■ What the task asks ■
When you return the lines below, go from the first through the line with "grey.diffuse_color = colour", keep them exact, and leave out every picture.

■ Provided material ■
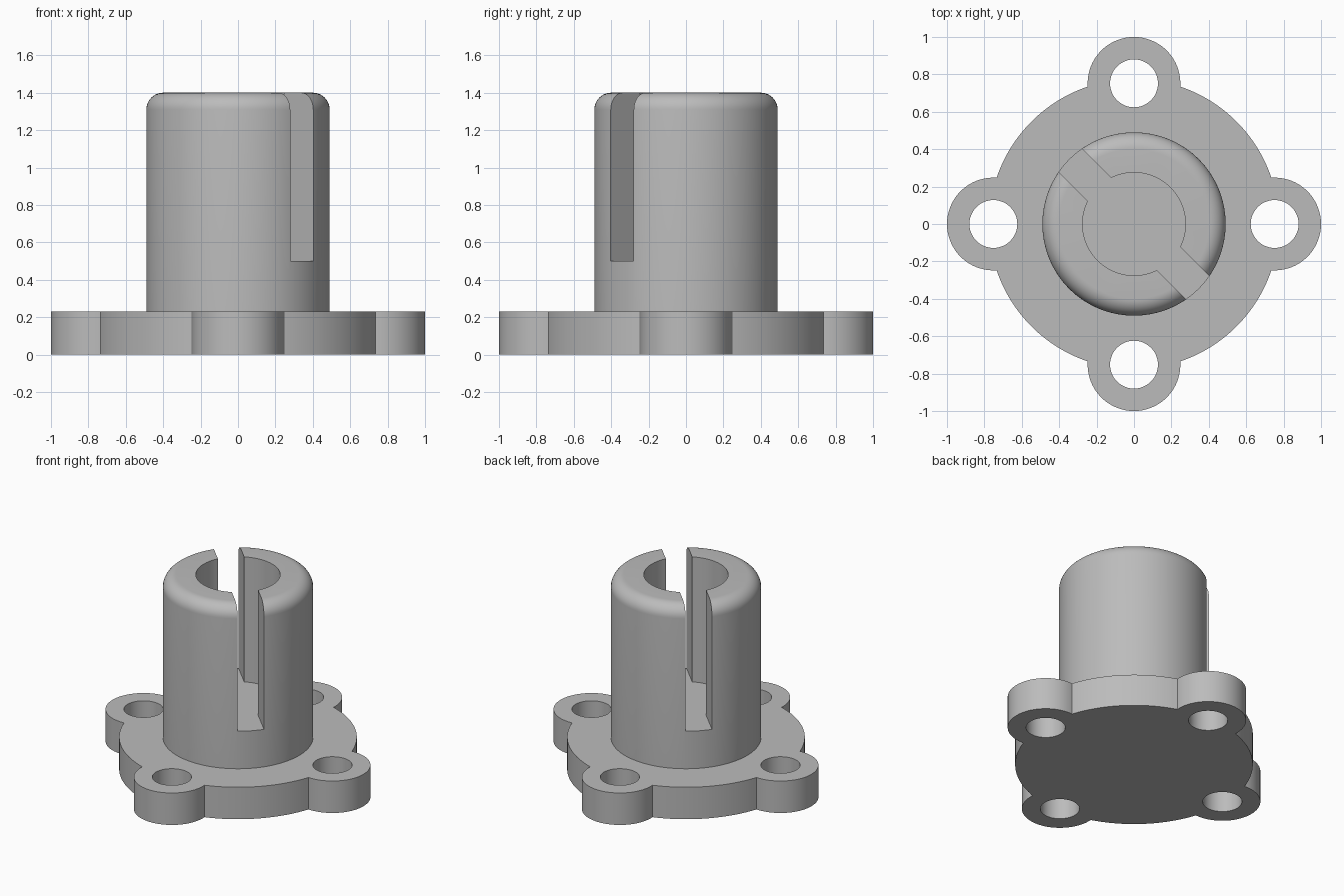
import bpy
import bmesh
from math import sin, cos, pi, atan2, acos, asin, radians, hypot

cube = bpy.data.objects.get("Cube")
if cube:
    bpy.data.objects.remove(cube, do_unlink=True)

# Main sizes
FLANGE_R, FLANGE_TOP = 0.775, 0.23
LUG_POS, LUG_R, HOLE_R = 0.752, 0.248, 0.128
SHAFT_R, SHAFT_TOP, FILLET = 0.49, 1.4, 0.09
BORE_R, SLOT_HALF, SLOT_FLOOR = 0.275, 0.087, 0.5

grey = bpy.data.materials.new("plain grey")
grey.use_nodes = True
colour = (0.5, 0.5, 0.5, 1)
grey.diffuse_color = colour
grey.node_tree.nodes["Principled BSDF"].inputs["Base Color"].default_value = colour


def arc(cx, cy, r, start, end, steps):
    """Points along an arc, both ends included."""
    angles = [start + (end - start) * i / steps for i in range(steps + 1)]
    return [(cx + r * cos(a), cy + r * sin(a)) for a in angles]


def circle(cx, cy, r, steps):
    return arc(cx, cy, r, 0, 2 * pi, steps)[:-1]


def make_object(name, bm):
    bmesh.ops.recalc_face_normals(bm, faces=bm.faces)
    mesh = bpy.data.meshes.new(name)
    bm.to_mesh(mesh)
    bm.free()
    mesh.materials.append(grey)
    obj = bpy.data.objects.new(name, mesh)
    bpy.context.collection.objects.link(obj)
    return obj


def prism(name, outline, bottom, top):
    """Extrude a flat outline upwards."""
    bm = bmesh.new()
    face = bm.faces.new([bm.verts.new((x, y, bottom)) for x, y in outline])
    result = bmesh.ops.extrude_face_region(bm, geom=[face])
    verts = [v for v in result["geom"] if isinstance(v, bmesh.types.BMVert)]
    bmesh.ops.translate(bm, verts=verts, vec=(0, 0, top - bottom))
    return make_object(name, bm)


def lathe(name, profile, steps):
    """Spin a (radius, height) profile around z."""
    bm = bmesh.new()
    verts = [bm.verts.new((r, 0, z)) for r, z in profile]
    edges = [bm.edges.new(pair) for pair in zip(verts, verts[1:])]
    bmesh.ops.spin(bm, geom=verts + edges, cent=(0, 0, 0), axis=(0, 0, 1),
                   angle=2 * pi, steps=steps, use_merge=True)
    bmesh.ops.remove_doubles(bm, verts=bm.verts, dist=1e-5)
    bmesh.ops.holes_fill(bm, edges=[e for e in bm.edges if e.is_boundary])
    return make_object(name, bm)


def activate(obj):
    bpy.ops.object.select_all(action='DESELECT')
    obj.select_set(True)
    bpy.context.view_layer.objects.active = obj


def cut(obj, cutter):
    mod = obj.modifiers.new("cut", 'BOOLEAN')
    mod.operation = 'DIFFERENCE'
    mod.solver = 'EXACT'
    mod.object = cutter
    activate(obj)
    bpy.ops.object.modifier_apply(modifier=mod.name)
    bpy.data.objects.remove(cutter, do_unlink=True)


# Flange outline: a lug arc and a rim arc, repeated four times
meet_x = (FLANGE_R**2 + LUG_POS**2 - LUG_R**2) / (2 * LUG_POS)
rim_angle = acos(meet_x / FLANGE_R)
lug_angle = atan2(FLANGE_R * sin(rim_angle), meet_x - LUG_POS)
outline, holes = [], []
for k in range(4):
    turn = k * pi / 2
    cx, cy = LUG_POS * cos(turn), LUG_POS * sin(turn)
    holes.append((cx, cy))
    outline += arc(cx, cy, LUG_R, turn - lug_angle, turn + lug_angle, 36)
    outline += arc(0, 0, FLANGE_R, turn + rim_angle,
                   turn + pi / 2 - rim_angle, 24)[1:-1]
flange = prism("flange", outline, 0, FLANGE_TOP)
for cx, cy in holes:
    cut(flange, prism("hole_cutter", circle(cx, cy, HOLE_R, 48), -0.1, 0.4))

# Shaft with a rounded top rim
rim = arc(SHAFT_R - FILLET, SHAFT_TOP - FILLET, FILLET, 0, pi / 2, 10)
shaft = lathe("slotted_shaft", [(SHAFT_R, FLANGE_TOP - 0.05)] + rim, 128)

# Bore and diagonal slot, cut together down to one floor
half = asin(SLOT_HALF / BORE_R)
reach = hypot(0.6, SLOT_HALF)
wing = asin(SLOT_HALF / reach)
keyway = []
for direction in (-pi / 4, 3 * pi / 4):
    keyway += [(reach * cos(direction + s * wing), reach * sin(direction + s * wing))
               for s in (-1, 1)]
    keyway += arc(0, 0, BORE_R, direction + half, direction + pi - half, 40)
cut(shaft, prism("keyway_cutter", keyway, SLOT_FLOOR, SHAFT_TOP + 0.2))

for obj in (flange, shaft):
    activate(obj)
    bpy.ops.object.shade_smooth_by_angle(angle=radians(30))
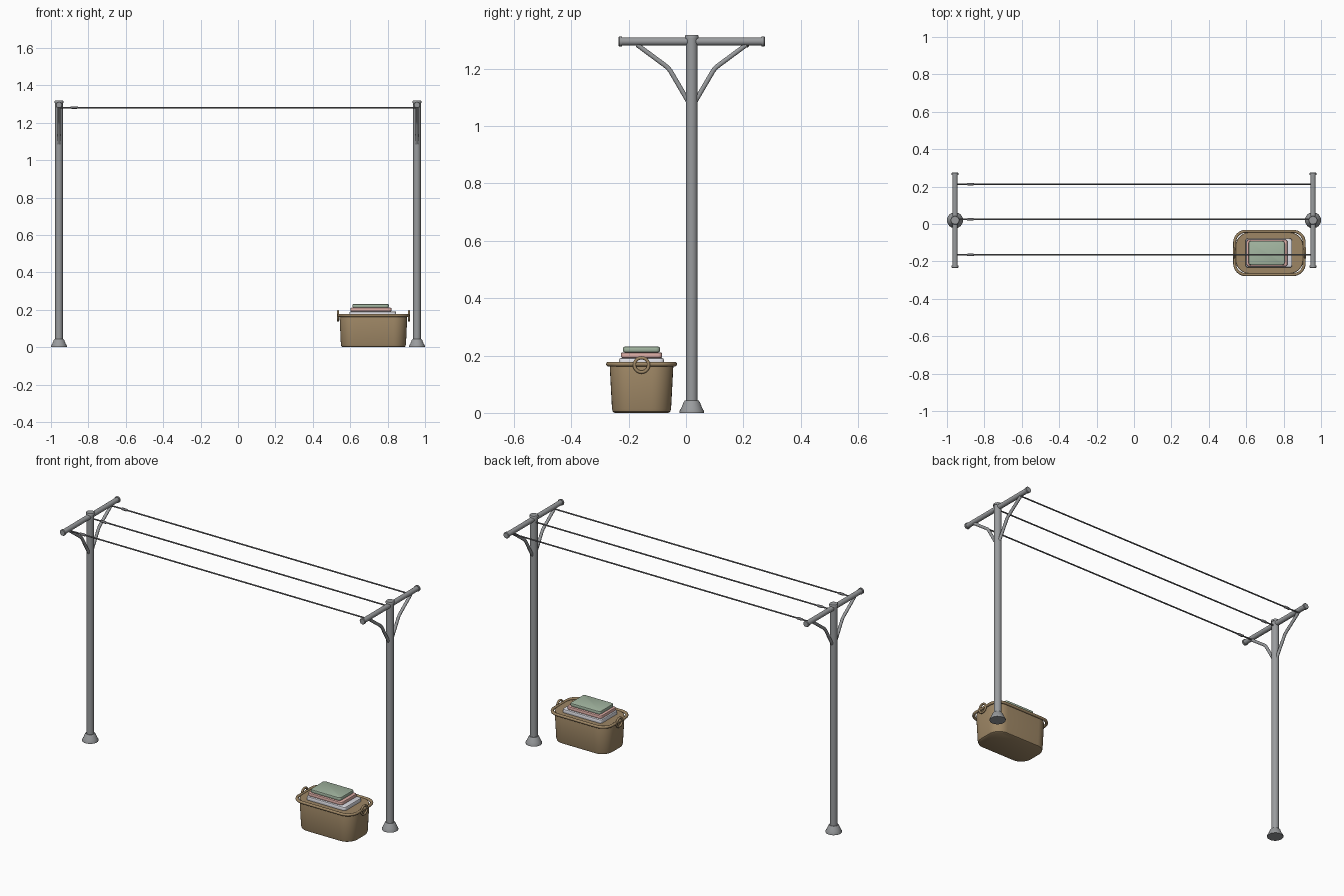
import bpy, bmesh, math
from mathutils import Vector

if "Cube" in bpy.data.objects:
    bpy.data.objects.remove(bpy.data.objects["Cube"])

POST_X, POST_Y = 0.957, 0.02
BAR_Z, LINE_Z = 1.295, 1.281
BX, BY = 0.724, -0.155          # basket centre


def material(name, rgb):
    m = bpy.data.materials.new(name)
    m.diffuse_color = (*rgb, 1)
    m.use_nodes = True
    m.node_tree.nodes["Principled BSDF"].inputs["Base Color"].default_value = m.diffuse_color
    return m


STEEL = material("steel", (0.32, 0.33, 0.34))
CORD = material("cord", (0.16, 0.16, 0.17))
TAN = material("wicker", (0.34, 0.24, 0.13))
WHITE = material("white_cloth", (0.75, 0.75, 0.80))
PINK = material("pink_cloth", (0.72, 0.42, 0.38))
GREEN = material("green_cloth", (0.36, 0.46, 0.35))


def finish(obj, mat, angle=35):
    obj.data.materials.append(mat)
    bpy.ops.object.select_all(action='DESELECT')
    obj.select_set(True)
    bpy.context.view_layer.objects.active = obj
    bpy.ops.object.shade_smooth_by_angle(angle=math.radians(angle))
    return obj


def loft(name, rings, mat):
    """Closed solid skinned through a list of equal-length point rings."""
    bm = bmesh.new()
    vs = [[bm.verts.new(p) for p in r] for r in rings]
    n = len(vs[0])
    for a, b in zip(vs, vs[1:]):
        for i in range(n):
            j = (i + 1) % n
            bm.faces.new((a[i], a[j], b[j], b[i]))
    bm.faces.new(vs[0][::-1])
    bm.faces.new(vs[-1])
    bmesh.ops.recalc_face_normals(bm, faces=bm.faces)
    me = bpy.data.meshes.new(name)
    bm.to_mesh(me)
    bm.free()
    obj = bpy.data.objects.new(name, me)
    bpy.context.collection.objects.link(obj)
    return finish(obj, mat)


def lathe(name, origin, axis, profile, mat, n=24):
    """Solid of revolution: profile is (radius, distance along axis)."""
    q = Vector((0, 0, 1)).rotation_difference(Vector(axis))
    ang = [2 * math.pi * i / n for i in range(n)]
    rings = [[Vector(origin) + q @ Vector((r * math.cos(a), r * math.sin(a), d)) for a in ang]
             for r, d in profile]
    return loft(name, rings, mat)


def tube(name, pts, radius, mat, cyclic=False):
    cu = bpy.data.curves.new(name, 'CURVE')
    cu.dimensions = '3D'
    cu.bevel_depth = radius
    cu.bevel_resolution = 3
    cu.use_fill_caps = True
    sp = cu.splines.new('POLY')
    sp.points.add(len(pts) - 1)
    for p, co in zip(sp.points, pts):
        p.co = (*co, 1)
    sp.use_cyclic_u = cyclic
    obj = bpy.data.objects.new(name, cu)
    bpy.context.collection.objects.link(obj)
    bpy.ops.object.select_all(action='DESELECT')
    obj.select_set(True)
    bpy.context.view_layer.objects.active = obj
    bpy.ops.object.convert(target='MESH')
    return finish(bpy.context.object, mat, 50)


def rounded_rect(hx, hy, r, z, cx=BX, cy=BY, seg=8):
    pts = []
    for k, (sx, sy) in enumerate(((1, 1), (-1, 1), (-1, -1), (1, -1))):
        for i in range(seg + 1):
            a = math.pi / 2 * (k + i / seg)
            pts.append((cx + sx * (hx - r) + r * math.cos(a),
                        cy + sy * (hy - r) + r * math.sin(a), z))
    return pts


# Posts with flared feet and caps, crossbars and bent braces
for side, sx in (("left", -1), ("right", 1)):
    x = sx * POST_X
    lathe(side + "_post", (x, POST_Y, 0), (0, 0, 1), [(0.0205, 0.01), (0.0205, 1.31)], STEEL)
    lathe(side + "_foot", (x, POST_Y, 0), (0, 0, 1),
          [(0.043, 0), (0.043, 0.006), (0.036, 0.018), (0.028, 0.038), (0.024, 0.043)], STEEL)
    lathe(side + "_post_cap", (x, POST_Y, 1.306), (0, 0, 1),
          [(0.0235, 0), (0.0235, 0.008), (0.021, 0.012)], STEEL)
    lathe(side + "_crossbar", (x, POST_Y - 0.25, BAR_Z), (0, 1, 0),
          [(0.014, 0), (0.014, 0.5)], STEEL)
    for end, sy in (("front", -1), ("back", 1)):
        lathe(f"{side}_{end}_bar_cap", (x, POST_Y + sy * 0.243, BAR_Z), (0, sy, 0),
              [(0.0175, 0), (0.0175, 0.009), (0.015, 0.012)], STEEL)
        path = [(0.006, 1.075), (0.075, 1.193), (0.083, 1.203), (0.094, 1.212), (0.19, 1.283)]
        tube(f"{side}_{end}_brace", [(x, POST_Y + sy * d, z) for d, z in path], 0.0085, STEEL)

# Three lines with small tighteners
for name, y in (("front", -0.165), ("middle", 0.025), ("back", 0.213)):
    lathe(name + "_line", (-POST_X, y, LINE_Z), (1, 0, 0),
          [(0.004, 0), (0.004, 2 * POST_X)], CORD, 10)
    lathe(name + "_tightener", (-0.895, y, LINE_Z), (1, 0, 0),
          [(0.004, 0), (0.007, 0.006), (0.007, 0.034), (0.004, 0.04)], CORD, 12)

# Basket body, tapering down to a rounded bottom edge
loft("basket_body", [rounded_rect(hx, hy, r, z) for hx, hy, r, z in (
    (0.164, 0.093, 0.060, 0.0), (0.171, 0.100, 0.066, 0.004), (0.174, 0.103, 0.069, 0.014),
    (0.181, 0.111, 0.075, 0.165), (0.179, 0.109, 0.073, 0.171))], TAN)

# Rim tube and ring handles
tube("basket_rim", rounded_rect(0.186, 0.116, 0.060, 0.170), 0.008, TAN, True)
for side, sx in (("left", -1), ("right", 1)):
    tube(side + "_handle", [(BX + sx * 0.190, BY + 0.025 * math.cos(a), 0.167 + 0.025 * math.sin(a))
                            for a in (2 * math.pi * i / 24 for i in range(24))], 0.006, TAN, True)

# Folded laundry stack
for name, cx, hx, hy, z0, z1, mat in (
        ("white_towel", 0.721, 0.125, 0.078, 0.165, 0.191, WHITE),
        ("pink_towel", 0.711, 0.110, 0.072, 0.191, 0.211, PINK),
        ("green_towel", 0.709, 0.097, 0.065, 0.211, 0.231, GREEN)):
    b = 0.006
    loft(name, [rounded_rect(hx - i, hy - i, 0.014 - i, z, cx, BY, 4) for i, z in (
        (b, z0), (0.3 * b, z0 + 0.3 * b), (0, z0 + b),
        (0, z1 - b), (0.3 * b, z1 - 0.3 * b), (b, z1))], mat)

■ Written answer ■
import bpy
import bmesh
from math import sin, cos, pi, atan2, acos, asin, radians, hypot

cube = bpy.data.objects.get("Cube")
if cube:
    bpy.data.objects.remove(cube, do_unlink=True)

# Main sizes
FLANGE_R, FLANGE_TOP = 0.775, 0.23
LUG_POS, LUG_R, HOLE_R = 0.752, 0.248, 0.128
SHAFT_R, SHAFT_TOP, FILLET = 0.49, 1.4, 0.09
BORE_R, SLOT_HALF, SLOT_FLOOR = 0.275, 0.087, 0.5

grey = bpy.data.materials.new("plain grey")
grey.use_nodes = True
colour = (0.5, 0.5, 0.5, 1)
grey.diffuse_color = colour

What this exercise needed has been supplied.